After lunch we learned about city development with Beth Wolff, GHP Board Member and member of the City of Houston’s Planning Commission.
You cannot study Houston without learning about the Energy Corridor. Andy Hendricks, President of Schlumberger Drilling and Measurements spoke about the Energy Corridor. The energy corridor runs from Interstate 10 and West Houston to Downtown to Katy. Over thirty percent of U.S. jobs are in oil and gas extraction. Over thirteen percent of the U.S. jobs are in oil field services and wind energy.
Dan Bellow, the Immediate Past Chairman of the GHP and Chairman of Opportunity Houston also spoke to us. Houston is definitely not a one economy city. We have electronics, technology, engineering, software development, healthcare, oil and gas, chemicals, and much more.
We got a county update from Harris County’s Judge Ed Emmett. Houston is the third largest city in the U.S. with many constituents. He discussed that there are city finances to attend to, the jail which is the largest mental health center in Houston, Houston City Hospital System, Joint Processing System, and much more.

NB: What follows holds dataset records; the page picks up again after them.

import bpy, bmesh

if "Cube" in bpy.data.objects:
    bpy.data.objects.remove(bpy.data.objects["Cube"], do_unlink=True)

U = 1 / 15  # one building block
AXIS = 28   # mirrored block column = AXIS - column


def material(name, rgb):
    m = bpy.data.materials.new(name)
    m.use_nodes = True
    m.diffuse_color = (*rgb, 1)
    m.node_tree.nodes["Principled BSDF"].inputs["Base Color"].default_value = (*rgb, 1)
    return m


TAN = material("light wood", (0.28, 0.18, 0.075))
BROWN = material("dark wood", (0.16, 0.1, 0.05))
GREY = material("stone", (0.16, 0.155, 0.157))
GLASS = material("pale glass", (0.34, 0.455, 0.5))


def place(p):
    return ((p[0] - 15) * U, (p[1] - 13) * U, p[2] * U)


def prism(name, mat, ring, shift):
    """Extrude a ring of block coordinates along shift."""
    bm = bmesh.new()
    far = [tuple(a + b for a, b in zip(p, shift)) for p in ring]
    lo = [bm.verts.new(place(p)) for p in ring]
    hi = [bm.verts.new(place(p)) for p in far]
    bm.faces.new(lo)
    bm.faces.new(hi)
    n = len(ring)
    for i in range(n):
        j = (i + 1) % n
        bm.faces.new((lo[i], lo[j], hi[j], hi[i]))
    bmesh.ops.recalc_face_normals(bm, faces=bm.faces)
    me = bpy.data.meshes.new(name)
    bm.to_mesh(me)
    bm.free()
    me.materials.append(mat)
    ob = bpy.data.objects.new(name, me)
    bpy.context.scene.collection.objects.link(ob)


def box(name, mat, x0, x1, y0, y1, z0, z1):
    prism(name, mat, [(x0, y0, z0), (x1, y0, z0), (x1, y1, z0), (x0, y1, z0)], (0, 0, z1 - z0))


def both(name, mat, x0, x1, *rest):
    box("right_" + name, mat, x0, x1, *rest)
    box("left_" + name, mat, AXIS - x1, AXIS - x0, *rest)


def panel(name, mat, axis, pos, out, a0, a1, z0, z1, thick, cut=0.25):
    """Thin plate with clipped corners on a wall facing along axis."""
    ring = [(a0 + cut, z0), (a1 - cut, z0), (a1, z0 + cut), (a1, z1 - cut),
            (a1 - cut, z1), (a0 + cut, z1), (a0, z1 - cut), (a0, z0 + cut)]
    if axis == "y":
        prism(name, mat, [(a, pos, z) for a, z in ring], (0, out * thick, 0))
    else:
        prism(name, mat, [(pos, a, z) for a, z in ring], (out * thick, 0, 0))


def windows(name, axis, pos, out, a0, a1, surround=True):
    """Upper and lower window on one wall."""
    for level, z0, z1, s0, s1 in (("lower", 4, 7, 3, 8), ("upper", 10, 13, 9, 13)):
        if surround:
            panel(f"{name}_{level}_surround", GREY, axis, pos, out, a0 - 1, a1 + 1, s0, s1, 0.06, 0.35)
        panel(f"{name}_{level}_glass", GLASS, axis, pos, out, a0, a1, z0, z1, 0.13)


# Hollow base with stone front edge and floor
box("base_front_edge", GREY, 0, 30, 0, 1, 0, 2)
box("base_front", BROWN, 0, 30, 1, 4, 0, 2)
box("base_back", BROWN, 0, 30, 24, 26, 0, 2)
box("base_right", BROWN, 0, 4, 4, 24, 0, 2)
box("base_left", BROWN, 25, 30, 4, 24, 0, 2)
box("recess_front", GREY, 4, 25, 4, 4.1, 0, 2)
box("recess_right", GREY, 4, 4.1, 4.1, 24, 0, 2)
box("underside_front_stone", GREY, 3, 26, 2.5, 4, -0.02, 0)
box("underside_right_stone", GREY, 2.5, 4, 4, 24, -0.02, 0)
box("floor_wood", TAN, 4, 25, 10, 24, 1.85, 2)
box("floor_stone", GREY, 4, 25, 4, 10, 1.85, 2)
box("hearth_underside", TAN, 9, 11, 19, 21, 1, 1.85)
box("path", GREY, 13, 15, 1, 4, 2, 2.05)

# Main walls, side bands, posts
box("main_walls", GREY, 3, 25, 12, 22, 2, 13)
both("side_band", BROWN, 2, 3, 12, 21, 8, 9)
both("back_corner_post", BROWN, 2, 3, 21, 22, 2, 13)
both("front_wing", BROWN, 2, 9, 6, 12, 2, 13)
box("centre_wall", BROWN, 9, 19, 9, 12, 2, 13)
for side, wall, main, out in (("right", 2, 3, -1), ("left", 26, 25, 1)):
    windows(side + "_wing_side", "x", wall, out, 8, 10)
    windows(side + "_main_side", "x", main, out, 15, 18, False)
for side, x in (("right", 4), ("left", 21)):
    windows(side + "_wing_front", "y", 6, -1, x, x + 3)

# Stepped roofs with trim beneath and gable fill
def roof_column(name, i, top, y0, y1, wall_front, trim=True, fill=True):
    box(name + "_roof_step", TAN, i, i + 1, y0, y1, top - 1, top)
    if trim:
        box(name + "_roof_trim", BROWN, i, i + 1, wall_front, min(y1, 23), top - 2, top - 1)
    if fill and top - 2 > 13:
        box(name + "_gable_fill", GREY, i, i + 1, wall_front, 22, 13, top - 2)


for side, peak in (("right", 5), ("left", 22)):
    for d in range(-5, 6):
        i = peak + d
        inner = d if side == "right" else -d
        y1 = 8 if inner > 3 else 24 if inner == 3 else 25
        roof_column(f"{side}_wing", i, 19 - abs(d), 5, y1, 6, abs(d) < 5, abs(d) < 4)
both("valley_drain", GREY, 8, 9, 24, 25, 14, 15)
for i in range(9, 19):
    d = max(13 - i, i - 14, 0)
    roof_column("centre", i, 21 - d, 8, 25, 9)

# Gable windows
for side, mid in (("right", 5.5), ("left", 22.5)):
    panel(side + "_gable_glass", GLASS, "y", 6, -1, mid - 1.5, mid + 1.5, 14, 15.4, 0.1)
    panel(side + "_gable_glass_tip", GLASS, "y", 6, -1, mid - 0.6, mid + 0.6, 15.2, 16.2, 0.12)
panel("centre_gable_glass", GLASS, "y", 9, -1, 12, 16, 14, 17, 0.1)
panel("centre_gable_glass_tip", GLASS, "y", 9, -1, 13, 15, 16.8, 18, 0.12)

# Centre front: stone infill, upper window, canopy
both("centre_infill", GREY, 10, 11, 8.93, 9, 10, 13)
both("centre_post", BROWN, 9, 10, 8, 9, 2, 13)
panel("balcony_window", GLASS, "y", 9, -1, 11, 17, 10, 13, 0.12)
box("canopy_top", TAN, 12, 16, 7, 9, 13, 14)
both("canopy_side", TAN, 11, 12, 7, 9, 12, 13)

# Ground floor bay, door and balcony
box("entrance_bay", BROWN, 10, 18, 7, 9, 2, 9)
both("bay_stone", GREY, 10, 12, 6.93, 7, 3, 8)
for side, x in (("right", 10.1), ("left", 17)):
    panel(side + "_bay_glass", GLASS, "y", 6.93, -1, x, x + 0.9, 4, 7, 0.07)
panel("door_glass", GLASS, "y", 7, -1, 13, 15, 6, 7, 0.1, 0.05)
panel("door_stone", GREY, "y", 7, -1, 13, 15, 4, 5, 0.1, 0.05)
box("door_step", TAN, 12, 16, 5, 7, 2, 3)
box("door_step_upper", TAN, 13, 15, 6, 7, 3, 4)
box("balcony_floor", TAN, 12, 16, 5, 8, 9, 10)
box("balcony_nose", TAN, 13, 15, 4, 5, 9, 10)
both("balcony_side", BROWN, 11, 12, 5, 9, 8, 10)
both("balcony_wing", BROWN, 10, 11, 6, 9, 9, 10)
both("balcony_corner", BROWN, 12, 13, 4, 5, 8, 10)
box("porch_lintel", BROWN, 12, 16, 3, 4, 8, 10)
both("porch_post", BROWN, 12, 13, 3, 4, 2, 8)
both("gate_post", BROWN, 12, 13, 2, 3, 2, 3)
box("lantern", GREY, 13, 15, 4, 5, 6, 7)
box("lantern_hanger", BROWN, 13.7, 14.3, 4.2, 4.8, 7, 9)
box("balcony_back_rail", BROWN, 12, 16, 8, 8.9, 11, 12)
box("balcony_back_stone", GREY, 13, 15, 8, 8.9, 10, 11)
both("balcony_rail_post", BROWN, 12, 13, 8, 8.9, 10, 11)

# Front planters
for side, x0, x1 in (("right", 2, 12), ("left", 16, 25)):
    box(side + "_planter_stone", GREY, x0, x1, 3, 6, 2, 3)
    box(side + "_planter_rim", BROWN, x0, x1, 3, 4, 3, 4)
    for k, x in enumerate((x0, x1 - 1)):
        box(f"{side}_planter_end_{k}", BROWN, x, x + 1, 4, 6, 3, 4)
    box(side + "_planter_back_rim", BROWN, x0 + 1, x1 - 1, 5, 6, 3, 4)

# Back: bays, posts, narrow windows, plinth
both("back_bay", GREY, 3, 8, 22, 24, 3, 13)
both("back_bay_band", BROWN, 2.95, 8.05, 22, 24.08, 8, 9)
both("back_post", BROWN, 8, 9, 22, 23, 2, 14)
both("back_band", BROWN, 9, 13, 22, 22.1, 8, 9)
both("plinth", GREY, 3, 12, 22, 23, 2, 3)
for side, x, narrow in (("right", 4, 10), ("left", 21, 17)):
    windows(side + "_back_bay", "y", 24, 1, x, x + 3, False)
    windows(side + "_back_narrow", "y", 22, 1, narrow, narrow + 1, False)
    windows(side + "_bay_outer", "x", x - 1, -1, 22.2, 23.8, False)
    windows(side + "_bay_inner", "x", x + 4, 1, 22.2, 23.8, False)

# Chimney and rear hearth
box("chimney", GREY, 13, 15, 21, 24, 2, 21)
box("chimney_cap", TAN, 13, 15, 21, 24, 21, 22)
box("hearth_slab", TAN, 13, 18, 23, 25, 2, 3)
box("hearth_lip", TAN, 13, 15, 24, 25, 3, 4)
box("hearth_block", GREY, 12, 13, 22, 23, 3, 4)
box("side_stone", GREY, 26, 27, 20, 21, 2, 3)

Overall, the day was filled with a wealth of information from speakers with diverse backgrounds that help Realtors understand where we are today, where Houston is coming from, and where Houston is going in the future. Bottom line is this – Houston is a great place to live, work, retire, and grow up. Houston offers something for everyone. There’s no depression here!